Washita Battlefield protects the sit where the Battle of Washita occurred – or more importantly, a small peaceful villiage of Souther Cheyenne of Cheif Black Kettle. Early in the morning on November 27, 1868 the village was attacked by the 7th US Cavalry under Lt. Col. George Custer.
Historically, pioneers and Native Americans consistently collided on the Great Plains during the decades before and after the Civil War. In 1864, four years before the Battle of Washita, troops under the command of Col. J.M. Chivington attacked the destroyed Chief Black Kettle and Chief White Antelope at Sand Creek. Black Kettle’s band had flown an American Flag and a white flag and considered themselves at peace. In response to this massacre, a federal Peace Commission was created. Indian Territory was established in present day Oklahoma and US policy forced Native Americans across the country to relocate to these reservations. In October 1867, the Peace Commission assigned the Cheyenne a reservation in the new Indian Territory.

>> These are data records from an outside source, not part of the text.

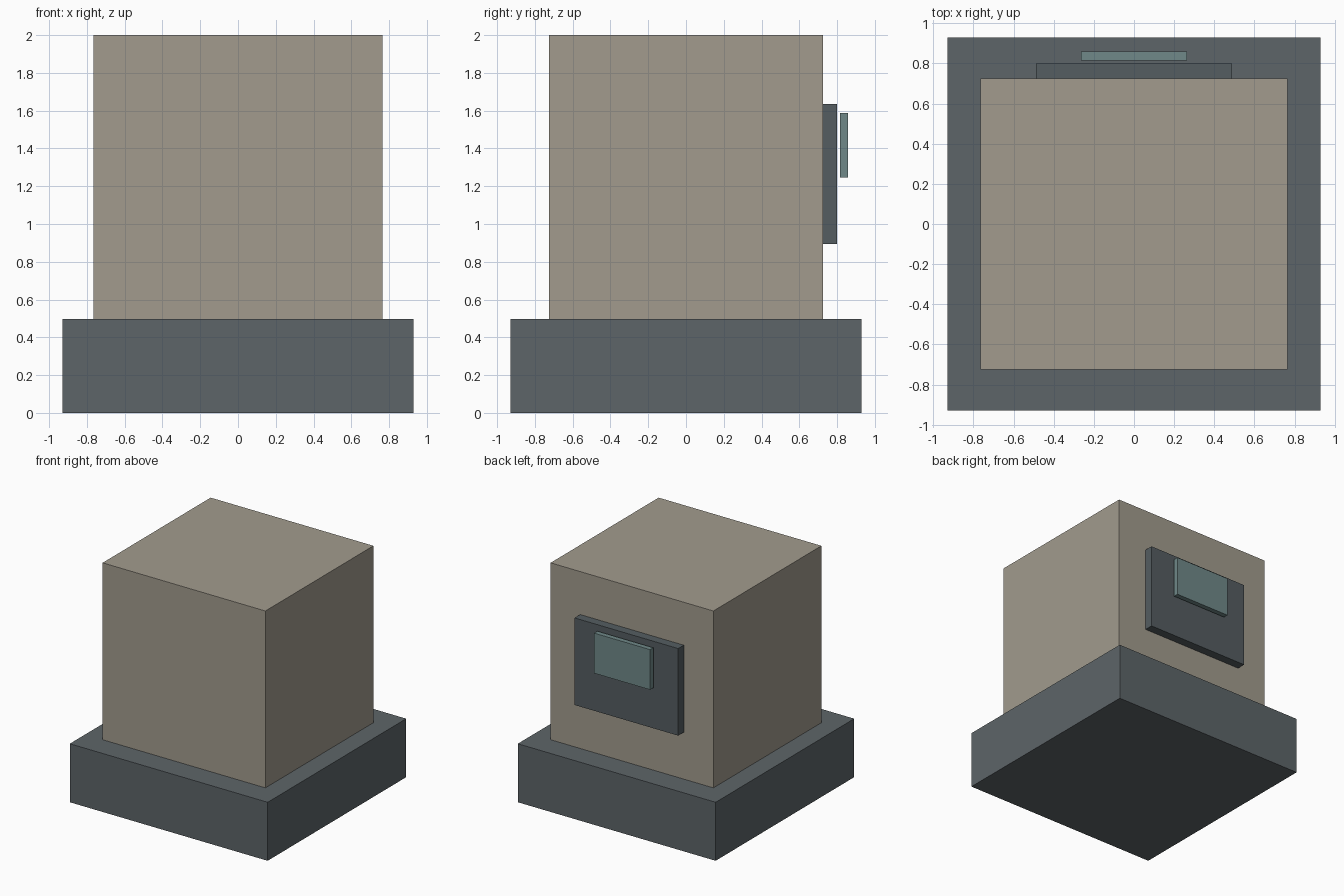
import bpy

if "Cube" in bpy.data.objects:
    bpy.data.objects.remove(bpy.data.objects["Cube"])


def material(name, rgb):
    mat = bpy.data.materials.new(name)
    mat.diffuse_color = (*rgb, 1)
    mat.use_nodes = True
    mat.node_tree.nodes["Principled BSDF"].inputs["Base Color"].default_value = mat.diffuse_color
    return mat


def box(name, lo, hi, mat):
    """Flat-faced box spanning two opposite corners."""
    centre = [(a + b) / 2 for a, b in zip(lo, hi)]
    bpy.ops.mesh.primitive_cube_add(size=1, location=centre)
    obj = bpy.context.object
    obj.name = name
    obj.scale = [b - a for a, b in zip(lo, hi)]
    bpy.ops.object.transform_apply(location=False, rotation=False, scale=True)
    obj.data.materials.append(mat)
    return obj


stone = material("beige", (0.36, 0.33, 0.27))
slate = material("dark_slate", (0.11, 0.13, 0.14))
panel = material("panel_slate", (0.09, 0.11, 0.12))
glass = material("teal_glass", (0.16, 0.25, 0.25))

# Plinth and main block
box("base", (-0.93, -0.93, 0), (0.93, 0.93, 0.497), slate)
box("body", (-0.765, -0.725, 0.497), (0.765, 0.725, 2), stone)

# Back panel with a small screen floating just off it
box("back_panel", (-0.487, 0.725, 0.895), (0.487, 0.80, 1.635), panel)
box("screen", (-0.263, 0.815, 1.247), (0.263, 0.858, 1.588), glass)
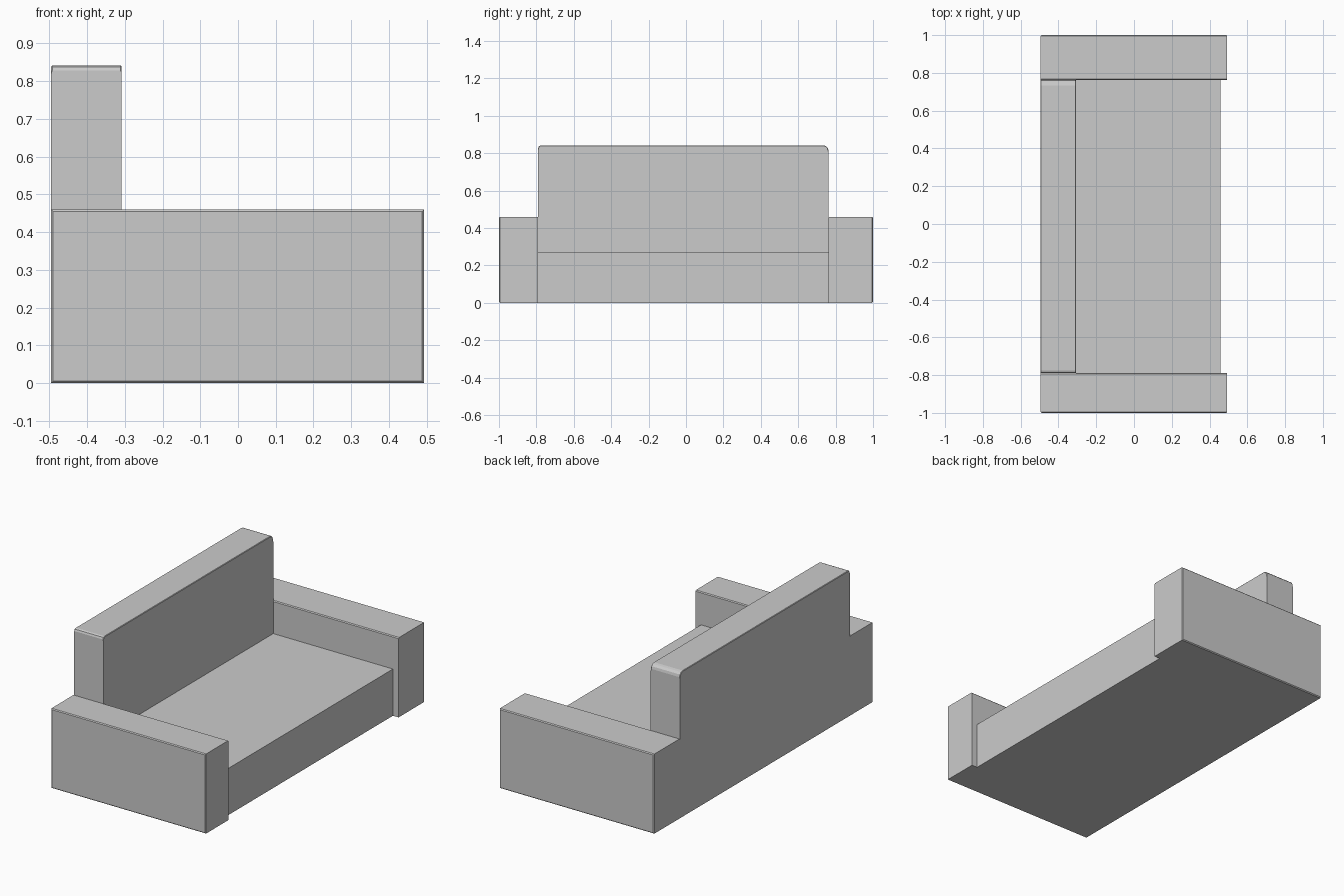
import bpy, bmesh
from mathutils import Vector

if "Cube" in bpy.data.objects:
    bpy.data.objects.remove(bpy.data.objects["Cube"])

BACK_X, BACK_FRONT_X, SEAT_X, ARM_X = -0.495, -0.308, 0.457, 0.493
IN_LOW, IN_HIGH = -0.79, 0.762   # inner faces of the two arms


def near(a, b):
    return abs(a - b) < 1e-4


def bevel(bm, test, width, segments=1):
    """Bevel every edge whose two end points satisfy the test."""
    edges = [e for e in bm.edges if test(e.verts[0].co, e.verts[1].co)]
    bmesh.ops.bevel(bm, geom=edges, offset=width, segments=segments,
                    profile=0.5, affect='EDGES')


def block(name, lo, hi, bevels=()):
    """Box between two corners, followed by a list of edge bevels."""
    lo, hi = Vector(lo), Vector(hi)
    bm = bmesh.new()
    bmesh.ops.create_cube(bm, size=1)
    for v in bm.verts:
        v.co = (lo + hi) / 2 + v.co * (hi - lo)
    for test, width, segments in bevels:
        bevel(bm, test, width, segments)
    mesh = bpy.data.meshes.new(name)
    bm.to_mesh(mesh)
    bm.free()
    obj = bpy.data.objects.new(name, mesh)
    bpy.context.collection.objects.link(obj)
    return obj


# Seat base, set back slightly from the arm fronts
block("seat", (BACK_FRONT_X, IN_LOW, 0), (SEAT_X, IN_HIGH, 0.27))

# Backrest with rounded upper ends and a fine softened top rim
TOP = 0.842
block("backrest", (BACK_X, IN_LOW, 0), (BACK_FRONT_X, IN_HIGH, TOP), [
    (lambda a, b: near(a.z, TOP) and near(b.z, TOP) and near(a.y, IN_HIGH) and near(b.y, IN_HIGH), 0.028, 3),
    (lambda a, b: near(a.z, TOP) and near(b.z, TOP) and near(a.y, IN_LOW) and near(b.y, IN_LOW), 0.014, 2),
    (lambda a, b: near(a.x, b.x) and min(a.z, b.z) > 0.8, 0.003, 1),
])

# Arms with narrow chamfers on the outer face and along the inner top edge
ARM_TOP = 0.46
for name, outer, inner in (("left_arm", -1.0, IN_LOW), ("right_arm", 1.0, IN_HIGH)):
    def arm_edge(a, b, outer=outer, inner=inner):
        on_outer = near(a.y, outer) and near(b.y, outer)
        inner_top = all(near(p.y, inner) and near(p.z, ARM_TOP) for p in (a, b))
        return on_outer or inner_top
    block(name, (BACK_X, min(outer, inner), 0), (ARM_X, max(outer, inner), ARM_TOP),
          [(arm_edge, 0.005, 1)])
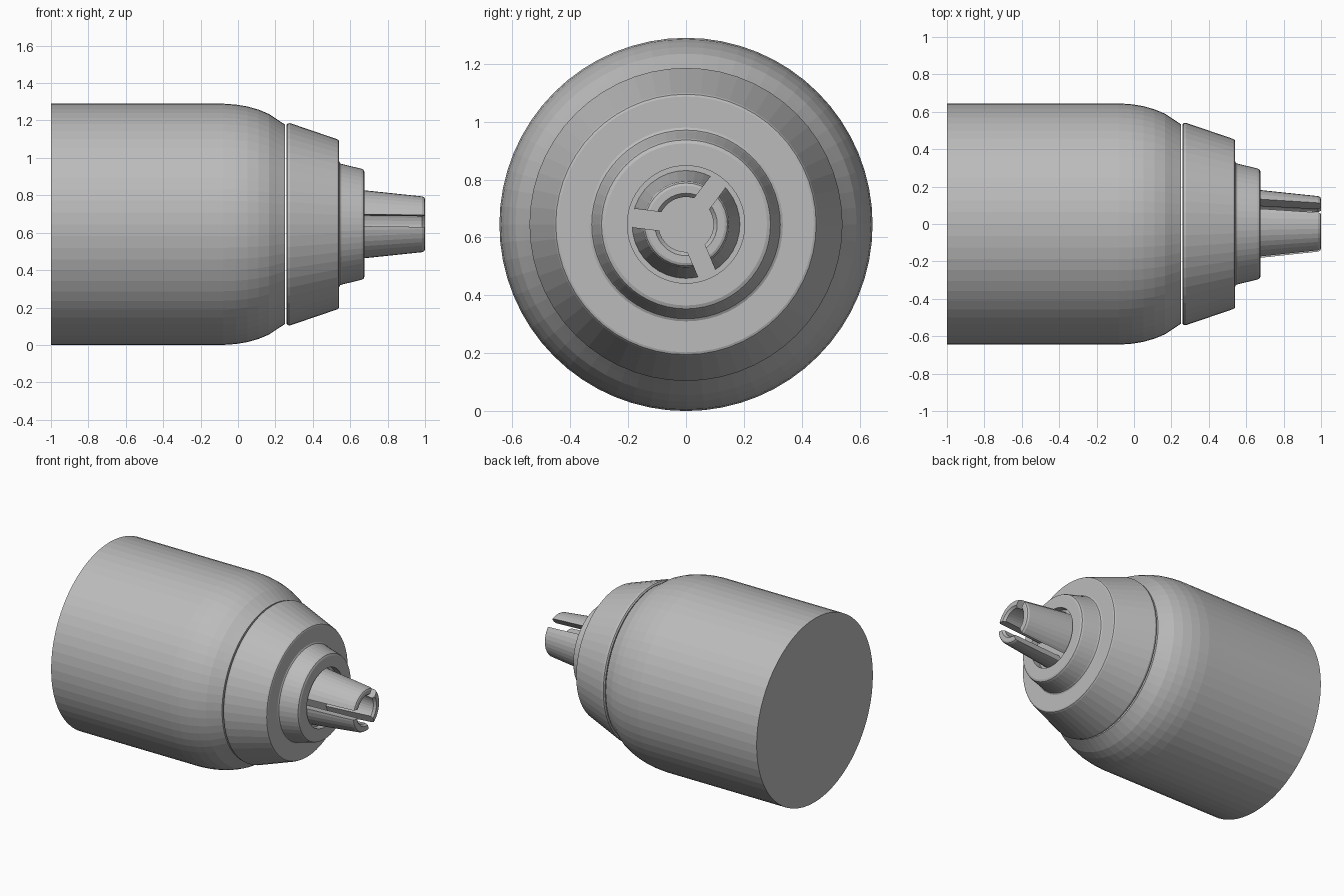
import bpy, bmesh, math
from mathutils import Vector, Matrix

cube = bpy.data.objects.get("Cube")
if cube:
    bpy.data.objects.remove(cube, do_unlink=True)

AXIS_Z = 0.645
grey = bpy.data.materials.new("plain grey")
grey.use_nodes = True
grey.diffuse_color = (0.5, 0.5, 0.5, 1)
grey.node_tree.nodes["Principled BSDF"].inputs["Base Color"].default_value = (0.5, 0.5, 0.5, 1)


def revolve(profile, steps, closed=False):
    """Spin (x, radius) points around the x axis."""
    bm = bmesh.new()
    verts = [bm.verts.new((x, 0, r)) for x, r in profile]
    edges = [bm.edges.new(pair) for pair in zip(verts, verts[1:])]
    if closed:
        edges.append(bm.edges.new((verts[-1], verts[0])))
    bmesh.ops.spin(bm, geom=verts + edges, cent=(0, 0, 0), axis=(1, 0, 0),
                   angle=math.tau, steps=steps, use_merge=True)
    bmesh.ops.remove_doubles(bm, verts=bm.verts, dist=0.0001)
    return bm


def finish(bm, name):
    bmesh.ops.recalc_face_normals(bm, faces=bm.faces)
    bm.transform(Matrix.Translation((0, 0, AXIS_Z)))
    mesh = bpy.data.meshes.new(name)
    bm.to_mesh(mesh)
    bm.free()
    mesh.materials.append(grey)
    obj = bpy.data.objects.new(name, mesh)
    bpy.context.collection.objects.link(obj)
    return obj


# Large cylindrical housing with a rounded shoulder and a closed back
finish(revolve([(-1, 0), (-1, 0.645), (-0.08, 0.645), (-0.01, 0.64), (0.05, 0.63),
                (0.11, 0.613), (0.165, 0.59), (0.21, 0.56), (0.25, 0.534), (0.25, 0)], 64),
       "housing")

# Tapered collar and stepped neck, with a shallow socket for the jaws
finish(revolve([(0.258, 0), (0.258, 0.53), (0.265, 0.539), (0.278, 0.541),
                (0.53, 0.455), (0.538, 0.45), (0.541, 0.442), (0.541, 0.335),
                (0.546, 0.326), (0.556, 0.322), (0.66, 0.297), (0.671, 0.292),
                (0.676, 0.28), (0.676, 0.203), (0.63, 0.203), (0.63, 0)], 56),
       "collar_and_neck")

# Three tapered jaws separated by parallel slots
HALF_GAP = 0.032
for i, name in enumerate(("upper_jaw", "lower_jaw", "side_jaw")):
    start = math.radians(53 + 120 * i)
    end = start + math.radians(120)
    bm = revolve([(0.625, 0.187), (0.985, 0.149), (0.996, 0.143), (1, 0.134),
                  (1, 0.108), (0.985, 0.095), (0.625, 0.125)], 36, closed=True)
    for angle in (start + math.pi / 2, end - math.pi / 2):
        n = Vector((0, math.cos(angle), math.sin(angle)))
        bmesh.ops.bisect_plane(bm, geom=bm.verts[:] + bm.edges[:] + bm.faces[:],
                               plane_co=n * HALF_GAP, plane_no=n, clear_inner=True)
    rim = [e for e in bm.edges if e.is_boundary]
    bmesh.ops.holes_fill(bm, edges=rim, sides=0)
    jaw = finish(bm, name)
    bevel = jaw.modifiers.new("soft edges", "BEVEL")
    bevel.width = 0.007
    bevel.segments = 2
    bevel.limit_method = "ANGLE"
    bevel.angle_limit = math.radians(50)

Native American raids across the plain terrified the settlers. The soldiers mounted campaigns to meet the resistance of forced settlements. Black Kettle and Arapaho Chief Big Mouth went to General William Hazen in Fort Cobb November 1868 to ask for shelter an protection. Their request was refused. Disheartened, Black Kettle still believed that he was safe and refused to move his encampment further downriver closer to the other larger encampments who were also wintering. The massacre began early the next day, with Chief Black Kettle and his wife among those killed.
It is so important to visit places like this to get a full 360 view of topics in history, even if they are painful. We were able to take some time and watch the introduction video in the Visitor Center. Afterwards there was a question on the board: Would you go to war? After reading the history, watching the video, and hearing the testimonies it was a powerful statement. Answering it may differ depending on your perspective of course, but it was a great and unobtrusive way of explaining a horrific part of American history. We were unfortunately unable to walk onto the battlefield because dogs were not allowed and we did not want to leave them that long in the car, but if you get the time when visiting it is recommended! Watch the video and drive a little through the surrounding grasslands to get a true understanding of this great area.